The coronavirus pandemic has had a major impact on all kinds of travel: Many commuters are working from home or avoiding public transit, and border restrictions and fear of spreading the virus mean that nonessential travel has taken a dive.
However, the development and distribution of coronavirus vaccines may mean there's hope on the horizon: Experts say that once you've been vaccinated, it's likely safer to travel again. However, people should still exercise caution until more data is available.
"These two vaccines have 94 and 95% protection against serious COVID disease," said Dr. Chris Beyrer, a professor of epidemiology at the Johns Hopkins Bloomberg School of Public Health in Baltimore, Maryland. "It is certainly going to be safer to travel once you're immunized, but on the other hand, we also do not know the answer to the question of 'Are people who have been immunized still infectious for others?' ... That's a very important distinction."
The immunization process is also long: Three to four weeks have to pass between doses, depending on which vaccine a person receives, and the vaccine is not fully effective until about two weeks after the second dose, so people should keep that in mind when making plans.
Dr. Colleen Kelley, an associate professor of infectious diseases at Emory University School of Medicine in Atlanta, Georgia who is involved with the Moderna and Novavax vaccine clinical trials, said that normal travel patterns would likely not resume until large portions of the population are vaccinated, citing concerns about potential transmission to people who were not vaccinated.
"We need to get large numbers of people vaccinated before we're kind of free to go back to normal living," she said. "It's not like you have a force field around you if you've gotten a vaccine."
Take appropriate precautions
If you do have to travel after receiving a COVID-19 vaccine, experts recommend following standard precautions like wearing a mask and frequently washing your hands, as well as distancing from other passengers as much as possible.
"If you continue to wear your mask, wash your hands and social distance, yes, you can travel," said Dr. David Buchholz, the senior founding medical director for primary care at the Columbia University Irving Medical Center in New York, who noted that he has been using the New York City subway system since March. "I have absolutely no concerns about (the subway) because I do those things. So the vaccine should make you feel a little bit better, but you still need to do all of the stuff that you would have before."

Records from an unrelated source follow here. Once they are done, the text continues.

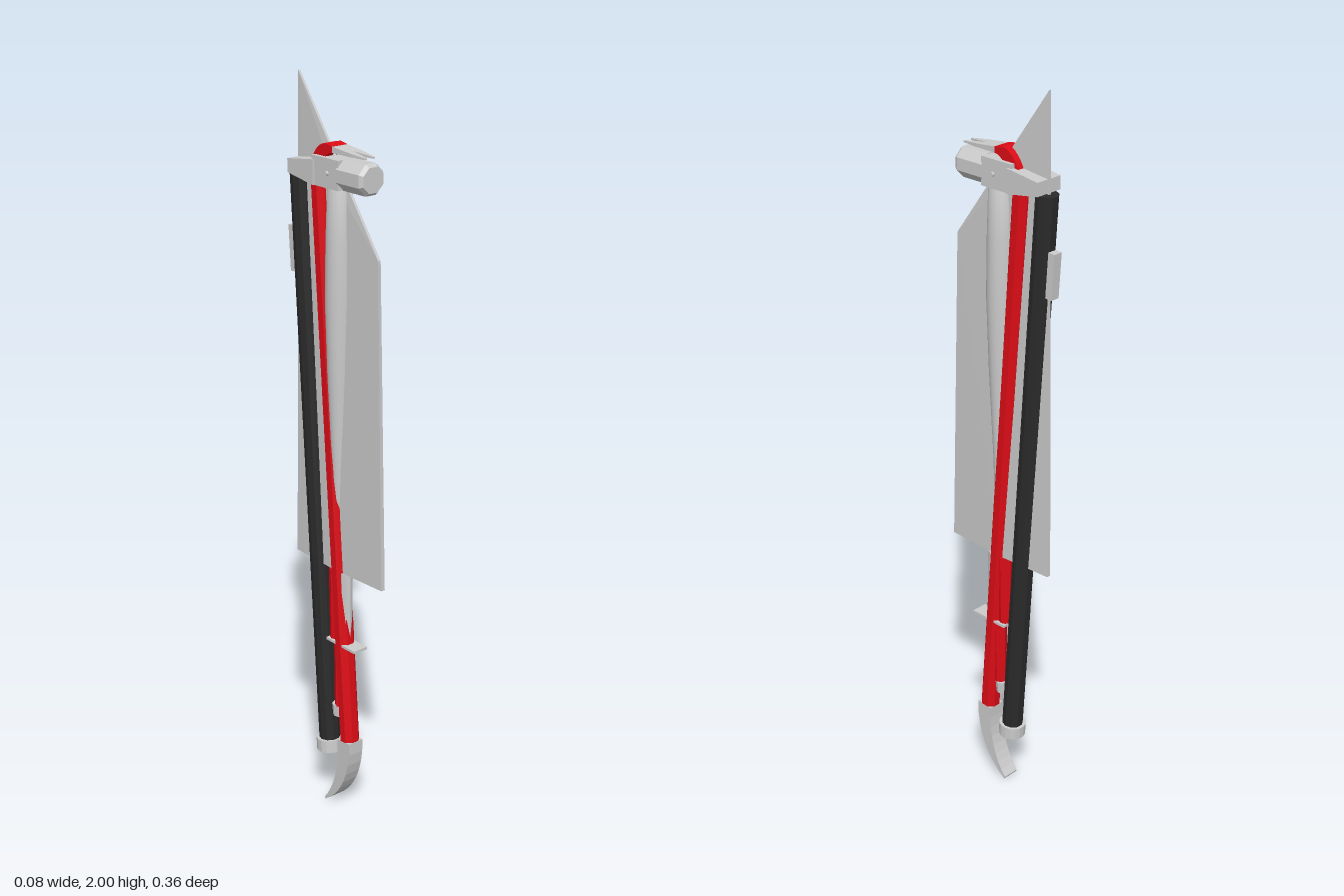
import * as THREE from 'three';
import { ConvexGeometry } from 'three/addons/geometries/ConvexGeometry.js';

const mat = (color) => new THREE.MeshStandardMaterial({ color, flatShading: true, side: THREE.DoubleSide });

export function createModel() {
  const group = new THREE.Group();
  const grey = mat(0xcccccc), red = mat(0xdd0c16), black = mat(0x2a2a2a);

  const add = (name, geometry, material, x = 0, y = 0, z = 0) => {
    const mesh = new THREE.Mesh(geometry, material);
    mesh.name = name;
    mesh.position.set(x, y, z);
    group.add(mesh);
    return mesh;
  };

  // Straight bar between two [z, y] points in the middle plane
  const bar = (name, a, b, rBottom, rTop, sides, material) => {
    const dz = b[0] - a[0], dy = b[1] - a[1];
    const geo = new THREE.CylinderGeometry(rTop, rBottom, Math.hypot(dz, dy), sides);
    geo.rotateY(Math.PI / sides);
    const mesh = add(name, geo, material, 0, (a[1] + b[1]) / 2, (a[0] + b[0]) / 2);
    mesh.rotation.x = Math.atan2(dz, dy);
    return mesh;
  };

  // Side profile in [z, y], extruded across the width
  const profile = (name, shape, width, material) => {
    const geo = new THREE.ExtrudeGeometry(shape, { depth: width, bevelEnabled: false, curveSegments: 8 });
    geo.translate(0, 0, -width / 2);
    geo.rotateY(-Math.PI / 2);
    return add(name, geo, material);
  };

  // Broad blade, thickest along the middle, with a slanted pointed top
  const bladePoints = [];
  for (const [z, y, t] of [
    [0.18, 0.71, 0.006], [0, 0.71, 0.014], [-0.165, 0.71, 0.006],
    [0.155, 1.58, 0.004], [0, 1.74, 0.007], [-0.15, 2, 0.003],
  ]) for (const s of [-1, 1]) bladePoints.push(new THREE.Vector3(s * t, y, z));
  add('blade', new ConvexGeometry(bladePoints), grey);

  // Hammer handle: swollen near the head, slimmer downwards
  const handle = new THREE.LatheGeometry([
    [0, 0.7], [0.014, 0.7], [0.021, 1], [0.032, 1.25], [0.038, 1.45], [0.036, 1.6], [0.031, 1.76], [0, 1.76],
  ].map(([r, y]) => new THREE.Vector2(r, y)), 16);
  const handleMaterial = mat(0xcccccc);
  handleMaterial.flatShading = false;
  add('hammerHandle', handle, handleMaterial, 0, 0, 0.006);

  // Hammer head: octagonal striking end, central block and blunt rear wedge
  const octagon = (r, length) => {
    const geo = new THREE.CylinderGeometry(r[0], r[1], length, 8);
    geo.rotateY(Math.PI / 8);
    geo.rotateX(Math.PI / 2);
    return geo;
  };
  add('hammerPoll', octagon([0.042, 0.042], 0.085), grey, 0, 1.773, 0.078);
  add('hammerFace', octagon([0.034, 0.042], 0.01), grey, 0, 1.773, 0.1255);
  add('hammerCheek', new THREE.BoxGeometry(0.07, 0.074, 0.1), grey, 0, 1.773, -0.01);
  const rear = [];
  for (const x of [-0.04, 0.04]) {
    for (const [z, y] of [[-0.05, 1.736], [-0.05, 1.8], [-0.15, 1.752], [-0.15, 1.787]]) {
      rear.push(new THREE.Vector3(x, y, z));
    }
  }
  add('hammerRear', new ConvexGeometry(rear), grey);
  const pin = new THREE.CylinderGeometry(0.006, 0.006, 0.084, 8);
  pin.rotateZ(Math.PI / 2);
  add('hammerPin', pin, grey, 0, 1.773, 0);

  // Hilt below the blade
  add('gripCollar', new THREE.CylinderGeometry(0.017, 0.017, 0.21, 8), grey, 0, 0.605, 0.033);
  add('upperGrip', new THREE.CylinderGeometry(0.02, 0.017, 0.21, 8), red, 0, 0.605, -0.008);
  add('guard', new THREE.BoxGeometry(0.045, 0.007, 0.115), grey, 0, 0.502, 0.034);
  add('lowerGrip', new THREE.CylinderGeometry(0.018, 0.016, 0.2, 8), red, 0, 0.405, 0.01);
  add('pommel', new THREE.CylinderGeometry(0.019, 0.016, 0.035, 8), grey, 0, 0.29, 0.003);

  // Pry bar: shaft, top bend, slotted claw and curved chisel end
  bar('pryBarShaft', [0.049, 0.215], [-0.068, 1.76], 0.0265, 0.0265, 8, red);
  const bend = new THREE.Shape();
  bend.moveTo(-0.09, 1.74);
  bend.quadraticCurveTo(-0.07, 1.84, -0.02, 1.842);
  bend.lineTo(0.005, 1.838);
  bend.lineTo(0.005, 1.822);
  bend.quadraticCurveTo(-0.035, 1.82, -0.045, 1.74);
  profile('pryBarBend', bend, 0.048, red);

  const claw = new THREE.Shape([
    [-0.024, 0], [0.024, 0], [0.022, 0.07], [0.016, 0.118], [0.01, 0.118],
    [0, 0.055], [-0.01, 0.118], [-0.016, 0.118], [-0.022, 0.07],
  ].map(([x, z]) => new THREE.Vector2(x, z)));
  const clawGeo = new THREE.ExtrudeGeometry(claw, { depth: 0.016, bevelEnabled: false });
  clawGeo.rotateX(Math.PI / 2);
  const p = clawGeo.attributes.position;
  for (let i = 0; i < p.count; i++) {
    const t = p.getZ(i) / 0.118;
    p.setY(i, 1.838 - 0.012 * t + p.getY(i) * (1 - 0.75 * t));
  }
  clawGeo.computeVertexNormals();
  add('pryBarClaw', clawGeo, grey);

  const chisel = new THREE.Shape();
  chisel.moveTo(0.074, 0.217);
  chisel.bezierCurveTo(0.078, 0.12, 0.035, 0.04, -0.027, 0);
  chisel.lineTo(-0.03, 0.006);
  chisel.bezierCurveTo(0.01, 0.055, 0.03, 0.12, 0.026, 0.213);
  profile('pryBarChisel', chisel, 0.048, grey);

  // Dark tube with an end cap and a small clip
  bar('tube', [-0.036, 0.185], [-0.145, 1.75], 0.029, 0.029, 10, black);
  bar('tubeCap', [-0.034, 0.153], [-0.0365, 0.188], 0.037, 0.037, 16, grey);
  const clip = add('tubeClip', new THREE.BoxGeometry(0.026, 0.12, 0.02), grey, 0, 1.55, -0.168);
  clip.rotation.x = -0.07;

  return group;
}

Dr. Scott Weisenberg, an infectious disease specialist at NYU Langone in New York, said that any travelers should also consider their own risk if they do contract COVID-19.
"They would need to factor in the chances that they could get infected either before or during the trip," he said. "With the vaccine, the odds of that happening are much, much less, especially getting severely ill, but they would still want to make sure they factor that into decisions."
Beyrer also said that travelers should consider just how they will be traveling — driving in a personal car is safer than traveling by train, but if a train's windows can be opened for ventilation, that's safer than an option with less ventilation. It's also important to think about the places you'll pass through on the journey.
"It doesn't appear that planes themselves are areas where there's much transmission, but airports are, because they're crowded and it's hard to stay apart from other people," Beyrer said. "We know that cruise ships and other ships are tight indoor environments and have had very severe outbreaks, so it's probably too early to resume those activities."
Consider where you're traveling
Experts say it's also important to think about where you're going, and what the coronavirus rates in that area might look like.
"In our current surge, it's probably not ideal for people to be traveling, whether they're vaccinated or not," said Kelley, citing high rates of community transmission. "Let's remember there can be vaccine failures. We still don't know for sure whether asymptomatic spread is possible in vaccinated people. I think it's likely reduced ... We need some additional data before we fully understand the implications of the vaccinated person who is in a community where widespread transmission is still ongoing."
Weisenberg said that travelers should think about the health care that might be available in a certain area if they do happen to get sick or spread the virus to others.
"If somebody is going to be traveling to another area that has high-level health care, then they would have the same risk than if they were in a place where they have the same access to health care, unlike if they are traveling some place that does not have the same health care (such as) hospital access and oxygen availability and that sort of thing," he said.
Buchholz and Kelley said that what you plan to do once you arrive in your destination should be carefully considered: Kelley recommends avoiding crowds and following public health measures until community transmission is more under control.
"The issue of travel is not usually the travel itself, it's that you're often going somewhere to visit a group of people that are not part of your quarantine pod and therefore you're potentially exposing yourself and others," he said. "The risk when you're traveling is really who you're seeing on the other end, not the travel itself."